WHAT YOU SHOULD DO: In the records below, take the line containing "rotation=(math.pi / 2, 0, 0))" and reproduce it and every subsequent line exactly, adding nothing.

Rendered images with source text

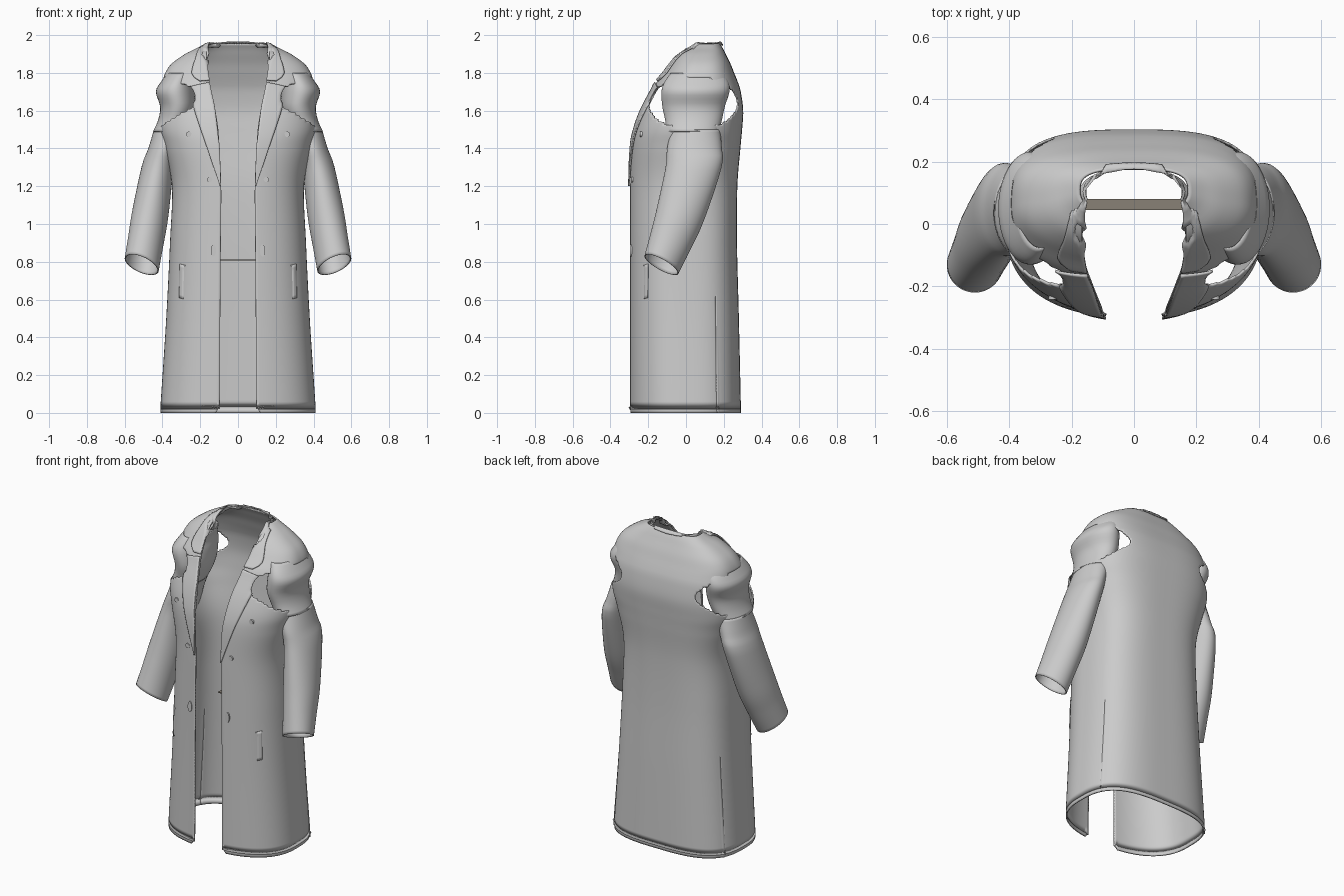
import bpy, bmesh, math
from mathutils import Vector

if "Cube" in bpy.data.objects:
    bpy.data.objects.remove(bpy.data.objects["Cube"])


def material(name, rgb):
    m = bpy.data.materials.new(name)
    m.diffuse_color = (*rgb, 1)
    m.use_nodes = True
    m.node_tree.nodes["Principled BSDF"].inputs["Base Color"].default_value = m.diffuse_color
    return m


CLOTH = material("grey cloth", (0.6, 0.6, 0.6))
TAUPE = material("dark taupe", (0.25, 0.22, 0.18))


def spline(rows, step, key):
    """Catmull-Rom through rows of numbers; key picks the columns that measure distance."""
    out = []
    for i in range(len(rows) - 1):
        a, b = rows[max(i - 1, 0)], rows[i]
        c, d = rows[i + 1], rows[min(i + 2, len(rows) - 1)]
        dist = math.sqrt(sum((b[k] - c[k]) ** 2 for k in key))
        n = max(1, math.ceil(dist / step))
        for s in range(n):
            t = s / n
            out.append([0.5 * (2 * q + (r - p) * t + (2 * p - 5 * q + 4 * r - u) * t * t
                               + (3 * q - p - 3 * r + u) * t ** 3)
                        for p, q, r, u in zip(a, b, c, d)])
    out.append(list(rows[-1]))
    return out


def grid(name, rows, closed=False, thick=0.008, wrap=None, edit=None):
    """Skin rows of points, then mirror and thicken."""
    bm = bmesh.new()
    vs = [[bm.verts.new(p) for p in r] for r in rows]
    n = len(rows[0])
    for lo, hi in zip(vs, vs[1:]):
        for j in range(n if closed else n - 1):
            k = (j + 1) % n
            bm.faces.new((lo[j], lo[k], hi[k], hi[j]))
    if edit:
        edit(bm, vs)
    for f in bm.faces:
        f.smooth = True
    me = bpy.data.meshes.new(name)
    bm.to_mesh(me)
    bm.free()
    me.materials.append(CLOTH)
    ob = bpy.data.objects.new(name, me)
    bpy.context.collection.objects.link(ob)
    if wrap:
        w = ob.modifiers.new("wrap", 'SHRINKWRAP')
        w.target, w.wrap_mode, w.offset = wrap[0], wrap[1], wrap[2]
    ob.modifiers.new("mirror", 'MIRROR')
    s = ob.modifiers.new("thickness", 'SOLIDIFY')
    s.thickness, s.offset = thick, -1
    return ob


# Coat body: height, half width, front y, back y, front edge x
BODY = [(0, .41, -.30, .29, .12), (.03, .41, -.30, .29, .10), (.06, .409, -.30, .29, .097),
        (.5, .38, -.30, .28, .095), (.9, .36, -.30, .27, .092), (1.2, .35, -.30, .272, .09),
        (1.4, .39, -.293, .288, .10), (1.5, .415, -.275, .297, .105), (1.6, .415, -.24, .303, .12),
        (1.7, .41, -.19, .29, .14), (1.75, .40, -.165, .275, .15), (1.8, .385, -.125, .255, .16),
        (1.85, .35, -.09, .235, .165), (1.9, .28, -.05, .21, .167), (1.93, .22, 0, .195, .165),
        (1.955, .175, .03, .18, .155)]
COLS = 90


def section(z, w, yf, yb, xf):
    nf, nb, yc = 2.4, 3.0, (yf + yb) / 2
    t0 = -math.acos(min(1, (xf / w) ** (nf / 2)))
    pts = []
    for j in range(COLS + 1):
        t = t0 + (math.pi / 2 - t0) * j / COLS
        n, b = (nf, yc - yf) if t < 0 else (nb, yb - yc)
        x = w * max(0, math.cos(t)) ** (2 / n)
        y = yc + math.copysign(b * abs(math.sin(t)) ** (2 / n), t)
        pts.append((0 if j == COLS else x, y, z))
    return pts


def cut_body(bm, vs):
    # Side vent: split one column of edges and lift the back flap slightly
    col = min(range(COLS), key=lambda j: abs(vs[0][j].co.y - .17))
    line = {r[col] for r in vs if r[col].co.z < .64}
    res = bmesh.ops.split_edges(bm, edges=[e for e in bm.edges if all(v in line for v in e.verts)])
    for v in {v for e in res["edges"] for v in e.verts}:
        if v.link_faces and all(f.calc_center_median().y > v.co.y for f in v.link_faces):
            v.co.x += .006 * max(0, 1 - v.co.z / .66)
    # Armhole
    def inside(c):
        return c.x > .22 and ((c.y - .04) / .235) ** 2 + ((c.z - 1.64) / .13) ** 2 < 1
    bmesh.ops.delete(bm, geom=[f for f in bm.faces if inside(f.calc_center_median())],
                     context='FACES')
    rim = [v for v in bm.verts if v.is_boundary and v.co.x > .22 and 1.48 < v.co.z < 1.8]
    for _ in range(4):
        bmesh.ops.smooth_vert(bm, verts=rim, factor=.5,
                              use_axis_x=True, use_axis_y=True, use_axis_z=True)


body = grid("coat_body", [section(*r) for r in spline(BODY, .018, (0, 1))], edit=cut_body)


# Sleeves and shoulder caps: height, centre x, centre y, radius x, radius y, tilt x, tilt y
def tube(name, rows):
    rings = []
    for z, cx, cy, rx, ry, a, b in spline(rows, .025, (0,)):
        ring = []
        for j in range(48):
            t = 2 * math.pi * j / 48
            dx, dy = rx * math.cos(t), ry * math.sin(t)
            ring.append((cx + dx, cy + dy, z + a * dx + b * dy))
        rings.append(ring)
    return grid(name, rings, closed=True, thick=.006)


tube("sleeve", [(.785, .51, -.13, .09, .09, .36, -.5), (.9, .49, -.085, .092, .105, .3, -.4),
                (1.05, .465, -.03, .095, .125, .2, -.25), (1.3, .425, .04, .085, .148, .05, 0),
                (1.4, .395, .045, .08, .145, 0, 0), (1.5, .36, .05, .085, .13, 0, 0)])
tube("shoulder_cap", [(1.49, .362, .035, .088, .14, 0, 0), (1.55, .335, .04, .088, .15, 0, 0),
                      (1.62, .32, .04, .092, .165, 0, 0), (1.7, .333, .05, .102, .18, 0, 0),
                      (1.75, .325, .055, .085, .17, 0, 0), (1.80, .30, .06, .075, .14, 0, 0)])


# Lapels and collar: inner fold point, then outer edge point
def ribbon(name, rows):
    pts = []
    for r in spline(rows, .02, (0, 1, 2)):
        a, b = Vector(r[:3]), Vector(r[3:])
        pts.append([a.lerp(b, j / 8) for j in range(9)])
    return grid(name, pts, wrap=(body, 'OUTSIDE_SURFACE', .011))


ribbon("lapel", [(.09, -.303, 1.2, .095, -.306, 1.2), (.10, -.29, 1.42, .17, -.285, 1.42),
                 (.12, -.24, 1.6, .23, -.22, 1.6), (.14, -.19, 1.7, .258, -.18, 1.7),
                 (.15, -.165, 1.75, .26, -.17, 1.735)])
ribbon("collar", [(.151, -.155, 1.76, .205, -.16, 1.765), (.157, -.125, 1.80, .25, -.125, 1.81),
                  (.167, -.06, 1.865, .225, -.05, 1.885), (.163, .01, 1.925, .2, .04, 1.925),
                  (.145, .08, 1.97, .18, .11, 1.935), (.09, .135, 1.99, .11, .175, 1.945),
                  (0, .16, 2.0, 0, .195, 1.945)])

# Pocket welts
grid("pocket", [[(.265 + .013 * j, -.22, .6 + .018 * i + .002 * j) for j in range(6)]
                for i in range(11)], thick=.003, wrap=(body, 'ABOVE_SURFACE', .004))

# Buttons, set on the cloth surface
bpy.context.view_layer.update()
dg = bpy.context.evaluated_depsgraph_get()
for x, z, tall in ((.26, 1.475, 1), (.15, 1.235, 1), (.13, .86, 2.3)):
    for side in (-1, 1):
        hit, loc, nor, _ = body.ray_cast(Vector((side * x, -1, z)), Vector((0, 1, 0)), depsgraph=dg)
        bpy.ops.mesh.primitive_cylinder_add(vertices=20, radius=.014, depth=.012,
                                            location=loc if hit else (side * x, -.28, z),
                                            rotation=(math.pi / 2, 0, 0))
        ob = bpy.context.object
        ob.name = "button"
        ob.scale = (1, tall, 1)
        ob.data.materials.append(CLOTH)
        bpy.ops.object.shade_smooth_by_angle()

# Thin inner strip seen through the neck
bpy.ops.mesh.primitive_cube_add(size=1, location=(0, .062, .81))
strip = bpy.context.object
strip.name = "inner_strip"
strip.scale = (.34, .035, .005)
strip.data.materials.append(TAUPE)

TASK ANSWER:
                                            rotation=(math.pi / 2, 0, 0))
        ob = bpy.context.object
        ob.name = "button"
        ob.scale = (1, tall, 1)
        ob.data.materials.append(CLOTH)
        bpy.ops.object.shade_smooth_by_angle()

# Thin inner strip seen through the neck
bpy.ops.mesh.primitive_cube_add(size=1, location=(0, .062, .81))
strip = bpy.context.object
strip.name = "inner_strip"
strip.scale = (.34, .035, .005)
strip.data.materials.append(TAUPE)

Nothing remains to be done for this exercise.